I’ve no doubt that Republicans do not treat reporters well. I think, generally, it’s a case of reacting to an assumed condition instead of any direct malice. Why would you treat the average MSM reporter particularly well knowing that their publication is going to shank you the minute your back is turned? Why toss campaign money away knowing before you spend it that it’s not going to do you a bit of good? Robert asks why McCain people weren’t “dealing with the US magazine staff”. How, exactly, would you deal with a publisher that’s already put out the most brazen Glowbama magazine cover of the entire election and is publicly in the bag for the Democrats? I can’t imagine any circumstance where McCain’s people could have headed off the Us magazine hatchet cover.
But let’s look at a more obvious example. There hasn’t been a Republican who has enjoyed as much positive attention from the MSM as John McCain has over the past decade or so. If he’s getting the brickbats now, it’s surely not because a host of reporters suddenly woke up and said “Hey! That McCain staffer didn’t pick up the tab on my sandwich and sweet tea!” and decided to take it out on them in print. If John McCain can’t get some friendly coverage, then which Republican not named Chuck Hagel can?
I do agree with Robert’s point that Republicans aren’t nearly as aggressive as they should be in the places they can make inroads. The McCain campaign has been woeful, so far as I’m concerned, when it comes to keeping in touch with bloggers. Like it or not, the lefty blogosphere is very plugged into the Democratic Party, to the point where on any given day you can almost see the talking points spreading out from various points around the
dextrosphere sinestrosphere. I’d be willing to bet that the DNC touches base with at least a hundred blogs every day, if not more. I’d also be willing to bet that the RNC doesn’t contact more than a dozen each day. That’s inexcuseable and it needs to change.
I’ll give a quick personal example. During the Republican primaries, I reagularly heard from the Thompson and Romney campaigns. I was getting at least one blast e-mail a day in my box. The Thompson campaign even took a couple of posts I had written and spread them around to other bloggers (and they did the same for other bloggers as well). I didn’t hear a peep from the McCain campaign and I still haven’t.

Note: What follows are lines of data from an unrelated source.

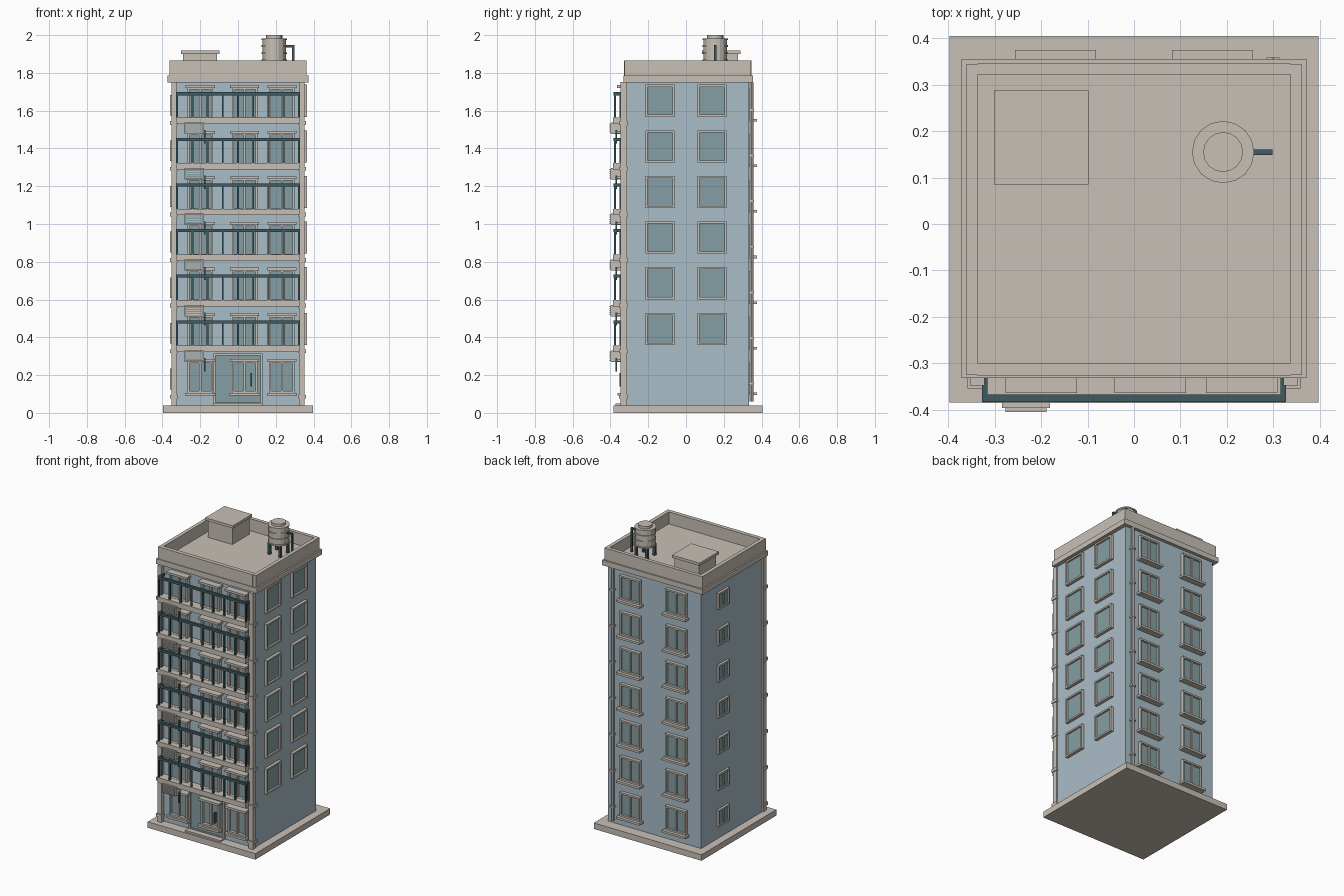
import bpy, bmesh, math
from mathutils import Vector, Matrix

if "Cube" in bpy.data.objects:
    bpy.data.objects.remove(bpy.data.objects["Cube"])

def mat(name, c):
    m = bpy.data.materials.new(name)
    m.diffuse_color = (*c, 1)
    m.use_nodes = True
    m.node_tree.nodes["Principled BSDF"].inputs["Base Color"].default_value = m.diffuse_color
    return m

TRIM = mat("beige_trim", (0.58, 0.53, 0.47))
WALL = mat("pale_blue_wall", (0.40, 0.51, 0.58))
GLASS = mat("teal_glass", (0.235, 0.347, 0.366))
RAIL = mat("dark_teal_metal", (0.05, 0.105, 0.125))

class Part:
    """Collects boxes and cylinders into one named object."""
    def __init__(self, name, material):
        self.name, self.mat, self.bm = name, material, bmesh.new()

    def box(self, x0, x1, y0, y1, z0, z1):
        m = Matrix.Translation(((x0 + x1) / 2, (y0 + y1) / 2, (z0 + z1) / 2))
        m = m @ Matrix.Diagonal((abs(x1 - x0), abs(y1 - y0), abs(z1 - z0), 1))
        bmesh.ops.create_cube(self.bm, size=1, matrix=m)

    def cyl(self, x, y, z0, z1, r, n=16, r2=None):
        bmesh.ops.create_cone(self.bm, cap_ends=True, segments=n, radius1=r,
                              radius2=r if r2 is None else r2, depth=z1 - z0,
                              matrix=Matrix.Translation((x, y, (z0 + z1) / 2)))

    def done(self):
        me = bpy.data.meshes.new(self.name)
        self.bm.to_mesh(me)
        self.bm.free()
        me.materials.append(self.mat)
        bpy.context.collection.objects.link(bpy.data.objects.new(self.name, me))

WX, YF, YB = 0.345, -0.32, 0.333   # wall planes
STEP = 0.2415                      # storey height

def facing(part, side, u0, u1, d0, d1, z0, z1):
    """Box on a facade: u along the wall, d outwards from it."""
    if side == "front":
        part.box(u0, u1, YF - d1, YF - d0, z0, z1)
    elif side == "back":
        part.box(u0, u1, YB + d0, YB + d1, z0, z1)
    elif side == "right":
        part.box(WX + d0, WX + d1, u0, u1, z0, z1)
    else:
        part.box(-WX - d1, -WX - d0, u0, u1, z0, z1)

def window(frame, glass, side, u, z, w, h, d=0.02, t=0.011, mullion=True, sill=0):
    a, b = u - w / 2, u + w / 2
    facing(frame, side, a, a + t, 0, d, z, z + h)
    facing(frame, side, b - t, b, 0, d, z, z + h)
    facing(frame, side, a + t, b - t, 0, d, z, z + t)
    facing(frame, side, a + t, b - t, 0, d, z + h - t, z + h)
    if mullion:
        facing(frame, side, u - t / 2, u + t / 2, 0, d * 0.8, z + t, z + h - t)
    facing(glass, side, a + t, b - t, 0, 0.008, z + t, z + h - t)
    if sill:
        facing(frame, side, a - 0.012, b + 0.012, 0, sill, z - 0.014, z)

# Ground slab and main body
p = Part("base_slab", TRIM); p.box(-0.398, 0.398, -0.385, 0.405, 0, 0.04); p.done()
p = Part("wall_body", WALL); p.box(-WX, WX, YF, YB, 0.04, 1.755); p.done()

# Roof slab and parapet
p = Part("roof_slab", TRIM); p.box(-0.372, 0.372, -0.332, 0.355, 1.75, 1.785); p.done()
p = Part("parapet", TRIM)
for s in (-1, 1):
    p.box(s * 0.337, s * 0.362, -0.325, 0.344, 1.785, 1.865)
p.box(-0.337, 0.337, -0.327, -0.3, 1.785, 1.865)
p.box(-0.337, 0.337, 0.322, 0.346, 1.785, 1.865)
p.done()

# Stair hut on the roof
p = Part("roof_hut", TRIM)
p.box(-0.29, -0.11, 0.097, 0.276, 1.785, 1.9)
p.box(-0.302, -0.098, 0.085, 0.288, 1.9, 1.918)
p.done()

# Water tank with bands, lid, legs and pipe
TX, TY = 0.192, 0.155
p = Part("water_tank", TRIM)
p.cyl(TX, TY, 1.86, 1.98, 0.062)
for z in (1.862, 1.9, 1.938, 1.974):
    p.cyl(TX, TY, z, z + 0.009, 0.067)
p.cyl(TX, TY, 1.98, 2.0, 0.043)
p.done()
p = Part("tank_legs", RAIL)
for sx in (-1, 1):
    for sy in (-1, 1):
        x, y = TX + sx * 0.04, TY + sy * 0.04
        p.box(x - 0.008, x + 0.008, y - 0.008, y + 0.008, 1.785, 1.865)
p.done()
p = Part("tank_pipe", RAIL)
p.box(0.25, 0.298, 0.149, 0.161, 1.935, 1.947)
p.box(0.286, 0.298, 0.149, 0.161, 1.785, 1.947)
p.done()

# Front corner columns with floor bands
p = Part("corner_columns", TRIM)
for s in (-1, 1):
    p.box(s * 0.322, s * 0.353, -0.348, -0.312, 0.04, 1.752)
    for k in range(7):
        z = 0.075 + k * STEP
        p.box(s * 0.318, s * 0.359, -0.354, -0.308, z, z + 0.02)
p.done()

# Windows on all four sides
frame, glass = Part("window_frames", TRIM), Part("window_glass", GLASS)
for k in range(7):
    z = k * STEP
    for u in (-0.2, 0.035, 0.232):
        window(frame, glass, "front", u, 0.105 + z, 0.135, 0.17, 0.028, sill=0.042)
        facing(frame, "front", u - 0.077, u + 0.077, 0, 0.044, 0.272 + z, 0.286 + z)
    for u in (-0.169, 0.169):
        window(frame, glass, "back", u, 0.108 + z, 0.15, 0.16, 0.022, sill=0.042)
    window(frame, glass, "left", 0.11, 0.125 + z, 0.115, 0.11, 0.016)
    if k < 6:
        for u in (-0.138, 0.138):
            window(frame, glass, "right", u, 0.36 + z, 0.155, 0.17, 0.02, mullion=False)
frame.done(); glass.done()

# Entrance door with step and handle
frame, glass = Part("door_frame", TRIM), Part("door_glass", GLASS)
window(frame, glass, "front", 0, 0.045, 0.26, 0.27, 0.016, mullion=False)
frame.box(-0.13, 0.13, -0.372, YF, 0.04, 0.05)
frame.done(); glass.done()
p = Part("door_handle", RAIL)
p.box(0.066, 0.073, -0.352, -0.33, 0.14, 0.21)
p.done()

# Balconies: slab, railing, air conditioner below
slab, rail = Part("balcony_slabs", TRIM), Part("balcony_railings", RAIL)
ac, grille = Part("air_conditioners", TRIM), Part("air_conditioner_grilles", GLASS)
pipe = Part("air_conditioner_pipes", RAIL)
for k in range(6):
    z = 0.322 + k * STEP
    slab.box(-0.325, 0.325, -0.386, YF, z, z + 0.034)
    top = z + 0.168
    rail.box(-0.328, 0.328, -0.383, -0.367, top - 0.016, top)
    for i in range(9):
        x = -0.322 + i * 0.0805
        rail.box(x - 0.005, x + 0.005, -0.38, -0.37, z + 0.034, top - 0.01)
    for s in (-1, 1):
        rail.box(s * 0.316, s * 0.328, -0.37, YF, top - 0.016, top)
        rail.box(s * 0.317, s * 0.327, -0.352, -0.342, z + 0.034, top - 0.01)
    za = z - 0.052
    ac.box(-0.284, -0.181, -0.397, -0.345, za, za + 0.06)
    grille.box(-0.277, -0.188, -0.399, -0.397, za + 0.005, za + 0.055)
    for i in range(5):
        zs = za + 0.006 + i * 0.011
        ac.box(-0.277, -0.188, -0.405, -0.397, zs, zs + 0.005)
    pipe.box(-0.179, -0.171, -0.372, -0.364, za - 0.05, za + 0.02)
for part in (slab, rail, ac, grille, pipe):
    part.done()

# Rear downpipe
p = Part("downpipe", TRIM)
p.cyl(0.3, 0.346, 0.06, 1.75, 0.011, 8)
for k in range(7):
    z = 0.15 + k * STEP
    p.box(0.286, 0.314, YB, 0.359, z, z + 0.01)
p.done()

I used to be in regular contact with Thaddeus McCotter’s office as well. I’ve not heard from his office in a while and I suspect that’s due to some personnel changes in his office. I’ve never been contacted by any other conservative legislator. I’m not saying that I’m such a traffic monster that I expect to hear from them, but my traffic’s not nothing and an e-mail costs only the time it takes to send it out. That’s not a lot of effort for the possibility of reaching another few hundred people.
So, yes, the Republican Party could so a lot better with its media outreach. But I don’t hold them much to blame at all for the overwhelming bias we see pretty much on a daily basis.